"If you weigh 105 pounds and you're blood alcohol level is .05 and you're stumbling around, you can be charged with DWI because you're impaired," Biggins said.

An officer would then have to make a case to a magistrate judge on why the suspect should be charged with DWI, Biggins said.

Moss said the DWI law is a two-pronged law.

"It's either impairment or a .08," he said.

The tricks some use to avoid detection like placing a penny under their tongue or eating mustard simply don't work, officials say.

Those charged with DWI automatically lose their driver's license for 30 days. After the 30-day period, offenders can pay a $50 fine to the Wayne County Clerk of Courts office to get their license back.

However, the penalty is stiff for those who refuse the alcohol test.

"If you refuse this test, you automatically lose your license for 13 months," he said.

Some people try to avoid using the Intoxilyzer 5000 by claiming to have asthma, one lung or some other breathing problem. Others pretend to blow lightly into the Intoxilyzer 5000 to avoid detection.

But despite the ploys, the Intoxilyzer 5000 is foolproof, officials say.

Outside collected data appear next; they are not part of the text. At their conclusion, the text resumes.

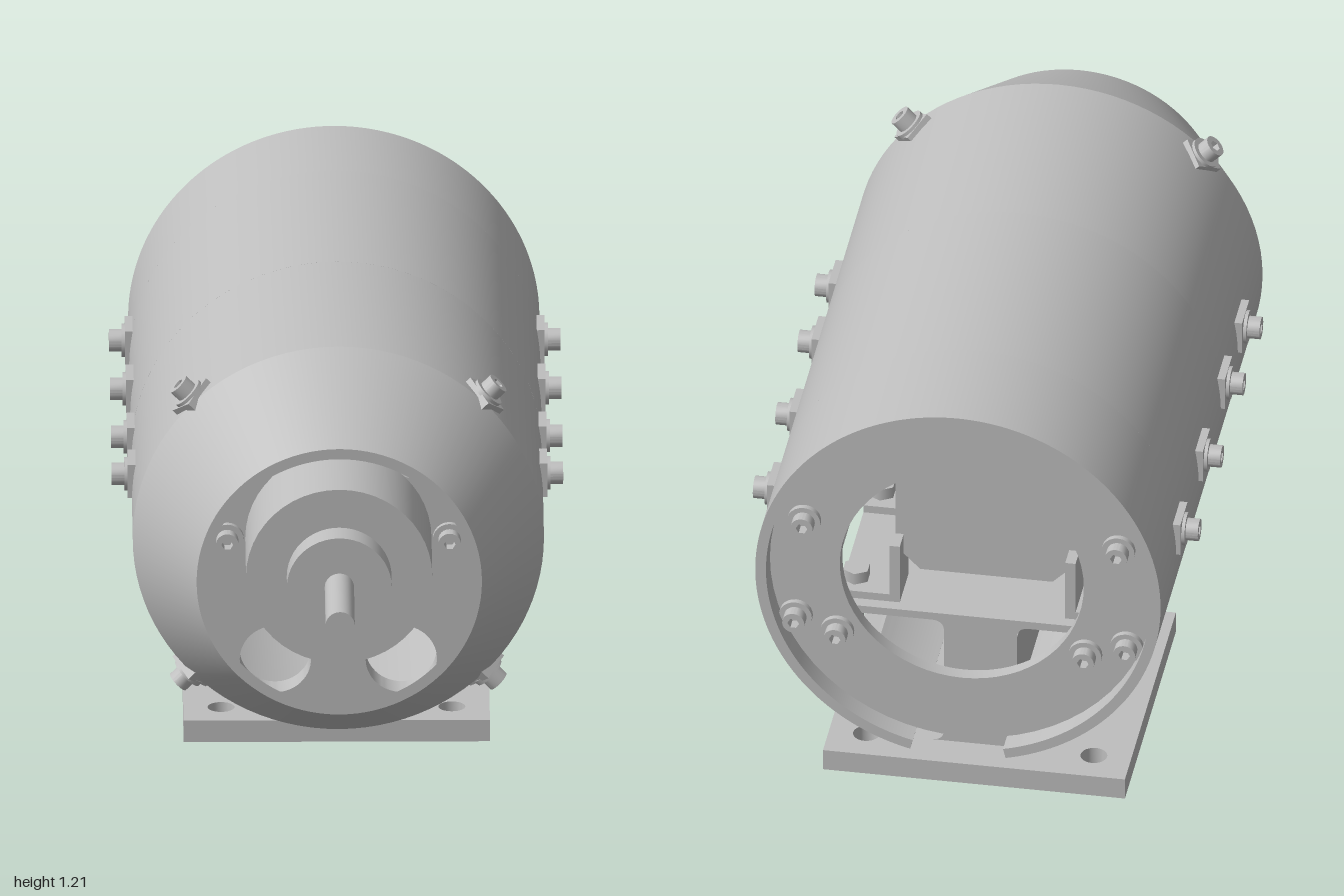
import * as THREE from 'three';
import { toCreasedNormals } from 'three/addons/utils/BufferGeometryUtils.js';

const AXIS = 0.716, R = 0.49, RI = 0.464;
const steel = new THREE.MeshStandardMaterial({ color: 0xbebebe });
steel.name = 'steel grey';

export function createModel() {
  const model = new THREE.Group();
  model.name = 'motorHousing';

  const add = (name, geo, x = 0, y = 0, z = 0, parent = model) => {
    const m = new THREE.Mesh(geo, steel);
    m.name = name;
    m.position.set(x, y, z);
    parent.add(m);
    return m;
  };
  const box = (name, x0, x1, y0, y1, z0, z1) =>
    add(name, new THREE.BoxGeometry(x1 - x0, y1 - y0, z1 - z0), (x0 + x1) / 2, (y0 + y1) / 2, (z0 + z1) / 2);
  const extrude = (shape, depth, seg = 32) =>
    toCreasedNormals(new THREE.ExtrudeGeometry(shape, { depth, bevelEnabled: false, curveSegments: seg }), 0.5);
  const circle = (x, y, r, Type = THREE.Path) => new Type().absarc(x, y, r, 0, Math.PI * 2, false);
  // cylinder lying along z
  const rod = (name, r, z0, z1, x = 0, y = AXIS, sides = 48, parent = model) =>
    add(name, new THREE.CylinderGeometry(r, r, z1 - z0, sides).rotateX(Math.PI / 2), x, y, (z0 + z1) / 2, parent);

  // Front shell: full tube running into the tapered nose
  const profile = [[RI, -0.12], [R, -0.12], [R, 0.43], [0.34, 0.715], [0.314, 0.715], [RI, 0.43], [RI, -0.12]]
    .map(p => new THREE.Vector2(...p));
  add('frontShell', toCreasedNormals(new THREE.LatheGeometry(profile, 96).rotateX(Math.PI / 2), 0.4), 0, AXIS, 0);

  // Rear shell: curved wall pieces around the bottom gap and the two side windows
  const wall = (name, d0, d1, z0, z1) => { // degrees counted from straight down
    const a0 = THREE.MathUtils.degToRad(d0 - 90), a1 = THREE.MathUtils.degToRad(d1 - 90);
    const s = new THREE.Shape();
    s.absarc(0, 0, R, a0, a1, false);
    s.absarc(0, 0, RI, a1, a0, true);
    s.closePath();
    add(name, extrude(s, z1 - z0, Math.max(8, Math.round((d1 - d0) / 3.5))), 0, AXIS, z0);
  };
  const GAP = 13.6, W0 = 32, W1 = 52.8;
  wall('rearShell', GAP, 360 - GAP, -1, -0.71);
  wall('middleShell', W1, 360 - W1, -0.71, -0.12);
  wall('leftSill', GAP, W0, -0.71, -0.12);
  wall('rightSill', 360 - W0, 360 - GAP, -0.71, -0.12);

  // Socket head screw pointing along +z
  const hexHole = new THREE.Path();
  for (let i = 0; i < 6; i++) {
    const a = i * Math.PI / 3, x = 0.014 * Math.cos(a), y = 0.014 * Math.sin(a);
    if (i) hexHole.lineTo(x, y); else hexHole.moveTo(x, y);
  }
  hexHole.closePath();
  const headShape = circle(0, 0, 0.027, THREE.Shape);
  headShape.holes.push(hexHole);
  const headGeo = extrude(headShape, 0.03, 12);
  const screw = (name, x, y, z, dir, pad = 0) => {
    const g = new THREE.Group();
    g.name = name;
    g.position.set(x, y, z);
    g.quaternion.setFromUnitVectors(new THREE.Vector3(0, 0, 1), dir);
    if (pad) add('pad', new THREE.BoxGeometry(pad, 0.085, 0.03), 0, 0, -0.009, g);
    rod('washer', 0.04, 0, 0.014, 0, 0, 24, g);
    add('head', headGeo, 0, 0, 0.014, g);
    model.add(g);
  };

  for (const s of [1, -1]) {
    // Screws along each side with their inner rail
    for (const z of [0.135, -0.105, -0.415, -0.73])
      screw('sideScrew', s * 0.494, 0.765, z, new THREE.Vector3(s, 0, 0), 0.1);
    const [a, b] = s > 0 ? [0.435, 0.455] : [-0.455, -0.435];
    box('rail', a, b, 0.72, 0.81, -0.8, 0.2);
    const [c, d] = s > 0 ? [0.33, 0.435] : [-0.435, -0.33];
    box('railShelf', c, d, 0.72, 0.735, -0.8, 0.2);
    // Diagonal screws holding the front plate
    for (const t of [1, -1]) {
      const dir = new THREE.Vector3(s, t, 0).normalize();
      screw('noseScrew', dir.x * 0.496, AXIS + dir.y * 0.496, 0.395, dir, 0.075);
    }
    // Rear ring screws
    for (const [x, y] of [[0.38, 0.12], [0.4, -0.155], [0.3, -0.19]])
      screw('rearScrew', s * x, AXIS + y, -0.945, new THREE.Vector3(0, 0, -1));
    // Motor feet and hanging studs
    for (const z of [-0.235, -0.595]) {
      const [f0, f1] = s > 0 ? [0.2, 0.35] : [-0.35, -0.2];
      box('motorFoot', f0, f1, 0.42, 0.44, z - 0.06, z + 0.06);
      const [l0, l1] = s > 0 ? [0.2, 0.225] : [-0.225, -0.2];
      box('footLeg', l0, l1, 0.44, 0.58, z - 0.06, z + 0.06);
      const x = s * 0.315;
      add('stud', new THREE.CylinderGeometry(0.018, 0.018, 0.155, 16), x, 0.3825, z);
      add('nut', new THREE.CylinderGeometry(0.034, 0.034, 0.035, 6), x, 0.374, z);
      add('studWasher', new THREE.CylinderGeometry(0.038, 0.038, 0.009, 20), x, 0.396, z);
      add('studHead', new THREE.CylinderGeometry(0.034, 0.034, 0.03, 6), x, 0.455, z);
    }
  }

  // Front plate with clearance holes
  const plate = circle(0, 0, RI, THREE.Shape);
  for (const s of [1, -1]) {
    plate.holes.push(circle(s * 0.19, 0.235, 0.085));
    plate.holes.push(circle(s * 0.15, -0.31, 0.085));
  }
  add('frontPlate', extrude(plate, 0.07), 0, AXIS, 0.36);
  for (let i = 0; i < 4; i++) {
    const a = i * Math.PI / 2;
    screw('flangeScrew', 0.265 * Math.cos(a), AXIS + 0.265 * Math.sin(a), 0.43, new THREE.Vector3(0, 0, 1));
  }

  // Rear ring
  const ring = circle(0, 0, RI, THREE.Shape);
  ring.holes.push(circle(0, 0, 0.295));
  add('rearRing', extrude(ring, 0.035), 0, AXIS, -0.945);

  // Motor: chamfered body, front disc, boss and shaft
  const bx = 0.22, by = 0.232, ch = 0.06;
  const body = new THREE.Shape([[bx, -by + ch], [bx, by - ch], [bx - ch, by], [-bx + ch, by],
    [-bx, by - ch], [-bx, -by + ch], [-bx + ch, -by], [bx - ch, -by]].map(p => new THREE.Vector2(...p)));
  add('motorBody', extrude(body, 0.96), 0, AXIS, -0.6);
  rod('motorDisc', 0.222, 0.43, 0.68);
  rod('motorBoss', 0.125, 0.68, 0.75);
  rod('shaft', 0.035, 0.75, 1, 0, AXIS, 32);

  // Pedestal: web with flared end faces, carrying the mounting plate
  const w = 0.088, f = 0.03;
  const flare = new THREE.Shape();
  flare.moveTo(-w - f, 0.055);
  flare.lineTo(w + f, 0.055);
  flare.quadraticCurveTo(w, 0.055, w, 0.055 + f);
  flare.lineTo(w, 0.4 - f);
  flare.quadraticCurveTo(w, 0.4, w + f, 0.4);
  flare.lineTo(-w - f, 0.4);
  flare.quadraticCurveTo(-w, 0.4, -w, 0.4 - f);
  flare.lineTo(-w, 0.055 + f);
  flare.quadraticCurveTo(-w, 0.055, -w - f, 0.055);
  const flareGeo = new THREE.ShapeGeometry(flare);
  add('pedestalFront', flareGeo, 0, 0, -0.15);
  add('pedestalBack', flareGeo, 0, 0, -0.685).rotation.y = Math.PI;
  box('pedestalWeb', -w, w, 0.055 + f, 0.4 - f, -0.684, -0.151);
  box('mountingPlate', -0.35, 0.35, 0.4, 0.42, -0.685, -0.15);

  // Base plate with four holes
  const base = new THREE.Shape([[-0.365, -0.3575], [0.365, -0.3575], [0.365, 0.3575], [-0.365, 0.3575]]
    .map(p => new THREE.Vector2(...p)));
  for (const x of [-0.275, 0.275]) for (const y of [-0.27, 0.27]) base.holes.push(circle(x, y, 0.032));
  add('basePlate', extrude(base, 0.055, 16).rotateX(-Math.PI / 2), 0, 0, -0.4175);

  return model;
}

"We do a number of tests on all of the myths," Moss said. "Anybody that can blow their mouth can take this test. They only have to blow continuously for seven seconds to complete the test."

West noted a reduction in traffic during the DWI checkpoints, but he still hailed the event a success.

"Normally, we do it on U.S. 117 and U.S. 70, so you'll have the volume," he said. "This is the first one we've brought inside the city, but we've still yielded the same number of DWI arrests that we had on the highway."

During the checkpoints, officers rounded up a number of people who were wanted on other charges.

"It's still good because we're getting them off the streets," West said.

All told, officers issued 61 citations including four for driving while impaired, six seat belt violations, one for a drug violation, two for other criminal offenses, one for uninsured motorists, one for reckless and careless and 46 other traffic violations, according to the Goldsboro Police Department.